▸ **YOUR ASSIGNMENT**
Scan the lines below; pull out those with "angle".

▸ **SUPPLIED RECORDS**
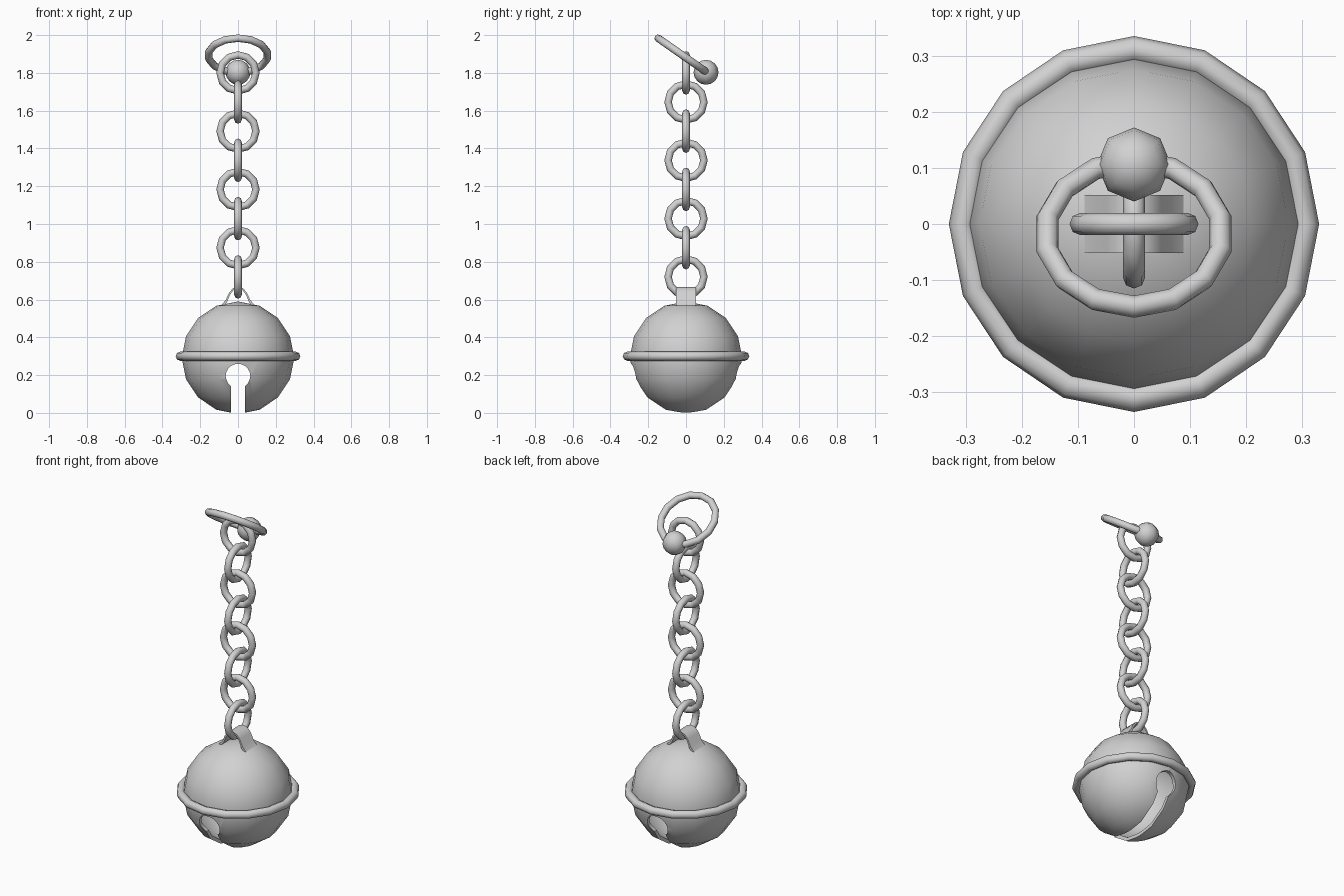
import bpy, bmesh, math
from mathutils import Matrix

if "Cube" in bpy.data.objects:
    bpy.data.objects.remove(bpy.data.objects["Cube"])

metal = bpy.data.materials.new("grey metal")
metal.diffuse_color = (0.64, 0.64, 0.64, 1)
metal.use_nodes = True
metal.node_tree.nodes["Principled BSDF"].inputs["Base Color"].default_value = metal.diffuse_color


def add_object(name, bm, angle=None):
    """Turn a bmesh into a shaded object; angle=None smooths everything."""
    bmesh.ops.recalc_face_normals(bm, faces=bm.faces)
    mesh = bpy.data.meshes.new(name)
    bm.to_mesh(mesh)
    bm.free()
    mesh.materials.append(metal)
    obj = bpy.data.objects.new(name, mesh)
    bpy.context.collection.objects.link(obj)
    select(obj)
    if angle is None:
        bpy.ops.object.shade_smooth()
    else:
        bpy.ops.object.shade_smooth_by_angle(angle=math.radians(angle))
    return obj


def select(obj):
    bpy.ops.object.select_all(action='DESELECT')
    obj.select_set(True)
    bpy.context.view_layer.objects.active = obj


def ring(name, major, minor, segs, sides, matrix):
    """Torus lying in its local xy plane, with a vertex on the y axis."""
    bm = bmesh.new()
    rows = []
    for i in range(segs):
        a = math.pi / 2 + math.tau * i / segs
        row = []
        for j in range(sides):
            b = math.tau * j / sides
            r = major + minor * math.cos(b)
            row.append(bm.verts.new((r * math.cos(a), r * math.sin(a), minor * math.sin(b))))
        rows.append(row)
    for i in range(segs):
        p, q = rows[i], rows[(i + 1) % segs]
        for j in range(sides):
            k = (j + 1) % sides
            bm.faces.new((p[j], q[j], q[k], p[k]))
    bm.transform(matrix)
    return add_object(name, bm)


def prism(name, profile, half_depth, angle):
    """Extrude an xz outline along y."""
    bm = bmesh.new()
    face = bm.faces.new([bm.verts.new((x, -half_depth, z)) for x, z in profile])
    out = bmesh.ops.extrude_face_region(bm, geom=[face])
    moved = [v for v in out["geom"] if isinstance(v, bmesh.types.BMVert)]
    bmesh.ops.translate(bm, verts=moved, vec=(0, 2 * half_depth, 0))
    return add_object(name, bm, angle)


T = Matrix.Translation

# Hollow bell body
bm = bmesh.new()
bmesh.ops.create_uvsphere(bm, u_segments=16, v_segments=8, radius=0.298,
                          matrix=T((0, 0, 0.292)))
bell = add_object("bell_body", bm)

# Keyhole slot running under the bell from front to back
hole_z, hole_r, slot = 0.195, 0.065, 0.037
start = math.asin(slot / hole_r)
outline = [(-slot, -0.1)]
for i in range(17):
    a = start + (math.tau - 2 * start) * i / 16
    outline.append((-hole_r * math.sin(a), hole_z - hole_r * math.cos(a)))
outline.append((slot, -0.1))
cutter = prism("keyhole_cutter", outline, 0.5, 30)
cutter.hide_render = True
cutter.hide_set(True)

shell = bell.modifiers.new("shell", 'SOLIDIFY')
shell.thickness = 0.02
shell.offset = -1
cut = bell.modifiers.new("keyhole", 'BOOLEAN')
cut.operation = 'DIFFERENCE'
cut.solver = 'EXACT'
cut.object = cutter
select(bell)
for modifier in ("shell", "keyhole"):
    bpy.ops.object.modifier_apply(modifier=modifier)
bpy.ops.object.shade_smooth_by_angle(angle=math.radians(35))
bpy.data.objects.remove(cutter)

# Rim around the middle
ring("bell_rim", 0.311, 0.024, 16, 8, T((0, 0, 0.3)) @ Matrix.Diagonal((0.985, 1, 1, 1)))

# Arched strap holding the chain
right = [(0.088, 0.572), (0.066, 0.596), (0.048, 0.635), (0.028, 0.659)]
top = [(-x, z) for x, z in right] + [(0, 0.667)] + right[::-1]
under = [(x * 0.88, z - 0.01) for x, z in reversed(top)]
prism("strap", top + under, 0.052, 40)

# Chain links, alternately facing the side and the front
for i in range(8):
    turn = Matrix.Rotation(math.pi / 2, 4, 'X')
    if i % 2 == 0:
        turn = Matrix.Rotation(math.pi / 2, 4, 'Z') @ turn
    ring(f"chain_link_{i + 1}", 0.095, 0.02, 12, 8, T((0, 0, 0.72 + 0.1543 * i)) @ turn)

# Tilted ring at the top and its closing ball
tilt = Matrix.Rotation(math.radians(-35), 4, 'X')
ring("top_ring", 0.158, 0.02, 14, 8, T((0, -0.018, 1.893)) @ tilt)
bm = bmesh.new()
bmesh.ops.create_uvsphere(bm, u_segments=8, v_segments=8, radius=0.066,
                          matrix=T((0, 0.106, 1.803)))
add_object("ring_ball", bm)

▸ **REPLY TO THE EXERCISE**
def add_object(name, bm, angle=None):
    """Turn a bmesh into a shaded object; angle=None smooths everything."""
    if angle is None:
        bpy.ops.object.shade_smooth_by_angle(angle=math.radians(angle))
def prism(name, profile, half_depth, angle):
    return add_object(name, bm, angle)
bpy.ops.object.shade_smooth_by_angle(angle=math.radians(35))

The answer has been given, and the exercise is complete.